▶ [EXERCISE OBJECTIVE]:
The number needed is how many lines in these entries contain "corners"; give it alone.

BEGIN MATERIAL TO PROCESS

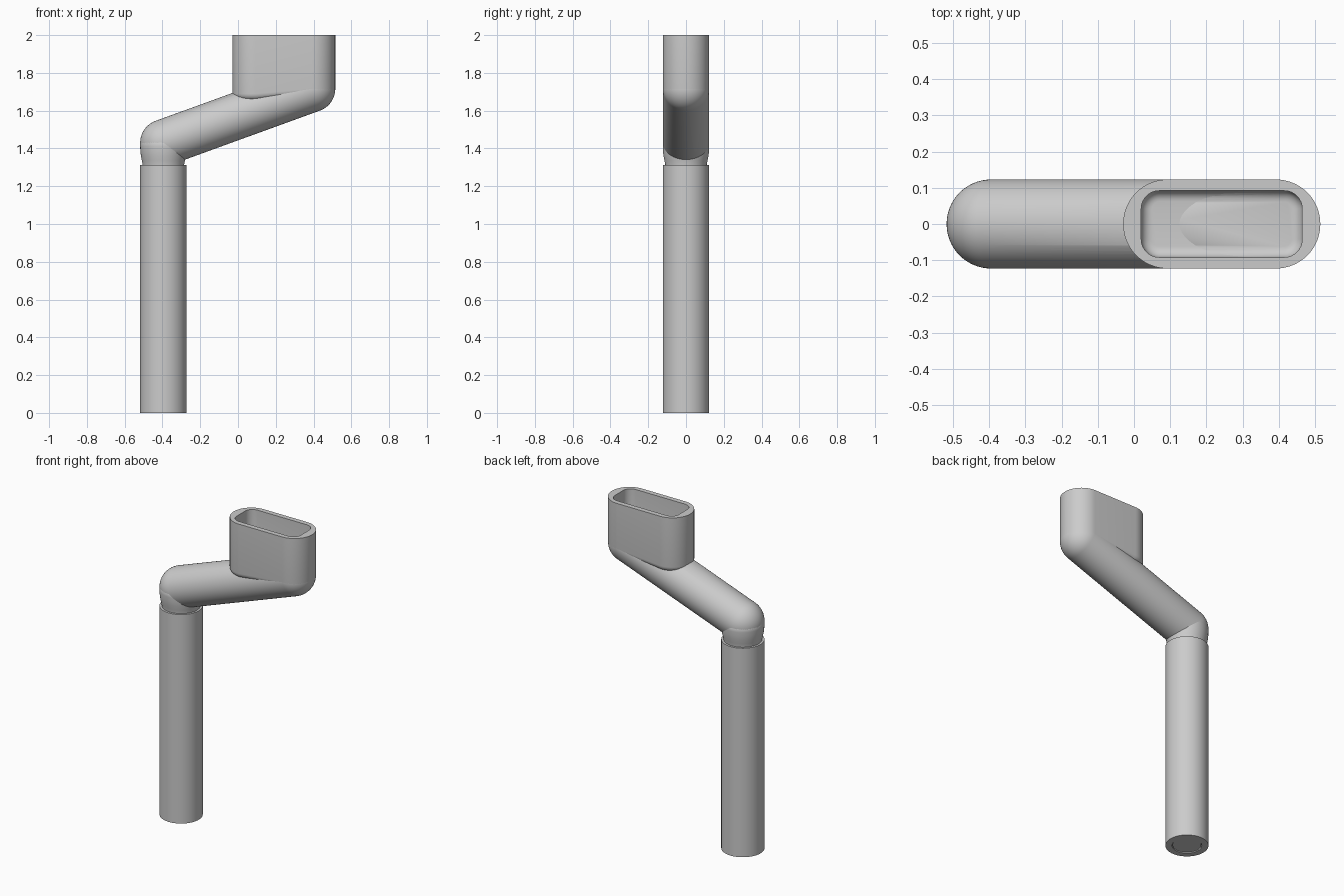
import bpy
import bmesh
import math
from mathutils import Matrix, Vector

cube = bpy.data.objects.get("Cube")
if cube:
    bpy.data.objects.remove(cube, do_unlink=True)

grey = bpy.data.materials.new("grey metal")
grey.use_nodes = True
grey.diffuse_color = (0.6, 0.6, 0.6, 1)
grey.node_tree.nodes["Principled BSDF"].inputs["Base Color"].default_value = (0.6, 0.6, 0.6, 1)

R = 0.123                 # radius shared by the pole, arm and socket ends
POLE_X = -0.395
END_X = 0.392
SOCKET_X = 0.093          # centre of the socket's inner end
ELBOW = Vector((POLE_X, 0, 1.43))
ARM_END = Vector((END_X, 0, 1.716))


def loft(name, rings, closed=False):
    """Skin equal-length rings, then cap the ends or join last to first."""
    bm = bmesh.new()
    loops = [[bm.verts.new(p) for p in ring] for ring in rings]
    pairs = list(zip(loops, loops[1:]))
    if closed:
        pairs.append((loops[-1], loops[0]))
    for a, b in pairs:
        n = len(a)
        for i in range(n):
            j = (i + 1) % n
            bm.faces.new((a[i], a[j], b[j], b[i]))
    if not closed:
        bm.faces.new(loops[0])
        bm.faces.new(loops[-1])
    bmesh.ops.recalc_face_normals(bm, faces=bm.faces)
    mesh = bpy.data.meshes.new(name)
    bm.to_mesh(mesh)
    bm.free()
    mesh.materials.append(grey)
    obj = bpy.data.objects.new(name, mesh)
    bpy.context.collection.objects.link(obj)
    return obj


def lathe(name, profile, matrix, closed=False, n=64):
    """Revolve (radius, height) points about the matrix's z axis."""
    rings = [[matrix @ Vector((r * math.cos(2 * math.pi * i / n),
                               r * math.sin(2 * math.pi * i / n), h))
              for i in range(n)] for r, h in profile]
    return loft(name, rings, closed)


def rounded_rect(x0, x1, half_y, radius, z, steps=16):
    """Rounded rectangle ring; z is a function of x."""
    pts = []
    corners = ((x1 - radius, half_y - radius, 0), (x0 + radius, half_y - radius, 90),
               (x0 + radius, radius - half_y, 180), (x1 - radius, radius - half_y, 270))
    for cx, cy, start in corners:
        for i in range(steps + 1):
            a = math.radians(start + 90 * i / steps)
            x = cx + radius * math.cos(a)
            pts.append((x, cy + radius * math.sin(a), z(x)))
    return pts


# Hollow pole, with the rod that fills its bore
at_pole = Matrix.Translation((POLE_X, 0, 0))
pole = lathe("pole", [(0.085, 0), (R, 0), (R, 1.312), (0.085, 1.312)], at_pole, closed=True)
rod = lathe("inner_rod", [(0.082, 0.004), (0.082, 1.32)], at_pole)

# Neck swelling from the pole into the elbow
neck = lathe("neck", [(0.109, 1.30), (0.110, 1.315), (0.114, 1.335), (0.119, 1.36),
                      (0.122, 1.385), (R, 1.41), (R, 1.43), (0.11, 1.45)], at_pole)

# Sloping arm with round ends
axis = ARM_END - ELBOW
length = axis.length
profile = []
for base, start in ((0, -90), (length, 0)):
    for i in range(17):
        a = math.radians(start + 90 * i / 16)
        profile.append((max(R * math.cos(a), 0.0005), base + R * math.sin(a)))
arm_matrix = Matrix.Translation(ELBOW) @ axis.to_track_quat("Z", "Y").to_matrix().to_4x4()
arm = lathe("arm", profile, arm_matrix)


# Upright socket with straight sides, round ends and a rolled lower edge
def lower_edge(x):
    t = min(max((x - SOCKET_X) / (END_X - SOCKET_X), 0), 1)
    return 1.69 + 0.026 * t


def socket_ring(inset, z):
    return rounded_rect(SOCKET_X - R + inset, END_X + R - inset, R - inset,
                        R - inset - 0.0005, z)


ROLL = 0.035
rings = [socket_ring(0, lambda x: 2.0)]
for i in range(7):
    a = math.radians(15 * i)
    drop = ROLL * math.sin(a)
    rings.append(socket_ring(ROLL * (1 - math.cos(a)), lambda x, d=drop: lower_edge(x) - d))
socket = loft("socket", rings)

# Pocket cutter with a rounded floor edge
FLOOR, FILLET = 1.75, 0.03
rings = [rounded_rect(0.02, 0.465, 0.092, 0.05, lambda x: 2.1, 8)]
for i in range(7):
    a = math.radians(15 * i)
    inset = FILLET * (1 - math.cos(a))
    height = FLOOR + FILLET * (1 - math.sin(a))
    rings.append(rounded_rect(0.02 + inset, 0.465 - inset, 0.092 - inset, 0.05 - inset,
                              lambda x, h=height: h, 8))
cutter = loft("pocket_cutter", rings)
cutter.hide_render = True

# Cut the pocket through both the socket and the arm inside it
for obj in (socket, arm):
    mod = obj.modifiers.new("pocket", "BOOLEAN")
    mod.operation = "DIFFERENCE"
    mod.solver = "EXACT"
    mod.object = cutter
bpy.context.view_layer.update()
graph = bpy.context.evaluated_depsgraph_get()
cut = [(obj, bpy.data.meshes.new_from_object(obj.evaluated_get(graph)))
       for obj in (socket, arm)]
for obj, mesh in cut:
    obj.modifiers.clear()
    obj.data = mesh
bpy.data.objects.remove(cutter, do_unlink=True)

# Smooth curved surfaces, crisp rims
bpy.ops.object.select_all(action="DESELECT")
for obj in (pole, rod, neck, arm, socket):
    obj.select_set(True)
    bpy.context.view_layer.objects.active = obj
bpy.ops.object.shade_smooth_by_angle(angle=math.radians(35))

END MATERIAL TO PROCESS

▶ [ANSWER TO THIS PROBLEM]:
2